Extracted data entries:
━━━━━━━━━━
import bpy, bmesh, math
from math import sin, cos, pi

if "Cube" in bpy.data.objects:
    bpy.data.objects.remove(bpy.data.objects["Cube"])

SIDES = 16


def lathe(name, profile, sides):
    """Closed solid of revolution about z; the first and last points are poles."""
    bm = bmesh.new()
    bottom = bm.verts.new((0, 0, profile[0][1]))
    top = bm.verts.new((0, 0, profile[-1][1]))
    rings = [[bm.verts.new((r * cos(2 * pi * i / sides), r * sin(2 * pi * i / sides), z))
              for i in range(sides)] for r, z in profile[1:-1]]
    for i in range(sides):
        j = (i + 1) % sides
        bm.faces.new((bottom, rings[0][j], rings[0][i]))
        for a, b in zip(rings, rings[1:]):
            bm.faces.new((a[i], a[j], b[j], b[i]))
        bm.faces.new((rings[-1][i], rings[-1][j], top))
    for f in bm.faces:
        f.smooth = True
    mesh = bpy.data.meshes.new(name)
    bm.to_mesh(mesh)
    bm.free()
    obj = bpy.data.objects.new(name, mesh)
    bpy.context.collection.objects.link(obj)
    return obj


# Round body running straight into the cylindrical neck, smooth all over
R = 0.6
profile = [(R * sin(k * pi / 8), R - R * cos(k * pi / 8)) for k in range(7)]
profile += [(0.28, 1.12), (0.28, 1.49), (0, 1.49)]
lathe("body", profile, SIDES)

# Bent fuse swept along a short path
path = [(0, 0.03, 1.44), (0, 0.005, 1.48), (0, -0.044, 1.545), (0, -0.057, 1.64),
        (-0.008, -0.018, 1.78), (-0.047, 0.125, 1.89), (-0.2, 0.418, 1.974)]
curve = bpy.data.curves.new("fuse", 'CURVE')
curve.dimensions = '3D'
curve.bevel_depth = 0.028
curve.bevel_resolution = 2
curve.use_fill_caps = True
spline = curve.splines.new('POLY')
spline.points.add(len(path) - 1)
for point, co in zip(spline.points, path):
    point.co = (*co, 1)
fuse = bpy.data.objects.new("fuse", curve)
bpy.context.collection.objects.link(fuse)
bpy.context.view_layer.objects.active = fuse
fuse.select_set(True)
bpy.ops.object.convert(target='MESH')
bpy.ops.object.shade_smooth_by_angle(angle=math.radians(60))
━━━━━━━━━━
Your task >> The data above is to be restated line for line, word for word.

Solved exercise >>
import bpy, bmesh, math
from math import sin, cos, pi

if "Cube" in bpy.data.objects:
    bpy.data.objects.remove(bpy.data.objects["Cube"])

SIDES = 16


def lathe(name, profile, sides):
    """Closed solid of revolution about z; the first and last points are poles."""
    bm = bmesh.new()
    bottom = bm.verts.new((0, 0, profile[0][1]))
    top = bm.verts.new((0, 0, profile[-1][1]))
    rings = [[bm.verts.new((r * cos(2 * pi * i / sides), r * sin(2 * pi * i / sides), z))
              for i in range(sides)] for r, z in profile[1:-1]]
    for i in range(sides):
        j = (i + 1) % sides
        bm.faces.new((bottom, rings[0][j], rings[0][i]))
        for a, b in zip(rings, rings[1:]):
            bm.faces.new((a[i], a[j], b[j], b[i]))
        bm.faces.new((rings[-1][i], rings[-1][j], top))
    for f in bm.faces:
        f.smooth = True
    mesh = bpy.data.meshes.new(name)
    bm.to_mesh(mesh)
    bm.free()
    obj = bpy.data.objects.new(name, mesh)
    bpy.context.collection.objects.link(obj)
    return obj


# Round body running straight into the cylindrical neck, smooth all over
R = 0.6
profile = [(R * sin(k * pi / 8), R - R * cos(k * pi / 8)) for k in range(7)]
profile += [(0.28, 1.12), (0.28, 1.49), (0, 1.49)]
lathe("body", profile, SIDES)

# Bent fuse swept along a short path
path = [(0, 0.03, 1.44), (0, 0.005, 1.48), (0, -0.044, 1.545), (0, -0.057, 1.64),
        (-0.008, -0.018, 1.78), (-0.047, 0.125, 1.89), (-0.2, 0.418, 1.974)]
curve = bpy.data.curves.new("fuse", 'CURVE')
curve.dimensions = '3D'
curve.bevel_depth = 0.028
curve.bevel_resolution = 2
curve.use_fill_caps = True
spline = curve.splines.new('POLY')
spline.points.add(len(path) - 1)
for point, co in zip(spline.points, path):
    point.co = (*co, 1)
fuse = bpy.data.objects.new("fuse", curve)
bpy.context.collection.objects.link(fuse)
bpy.context.view_layer.objects.active = fuse
fuse.select_set(True)
bpy.ops.object.convert(target='MESH')
bpy.ops.object.shade_smooth_by_angle(angle=math.radians(60))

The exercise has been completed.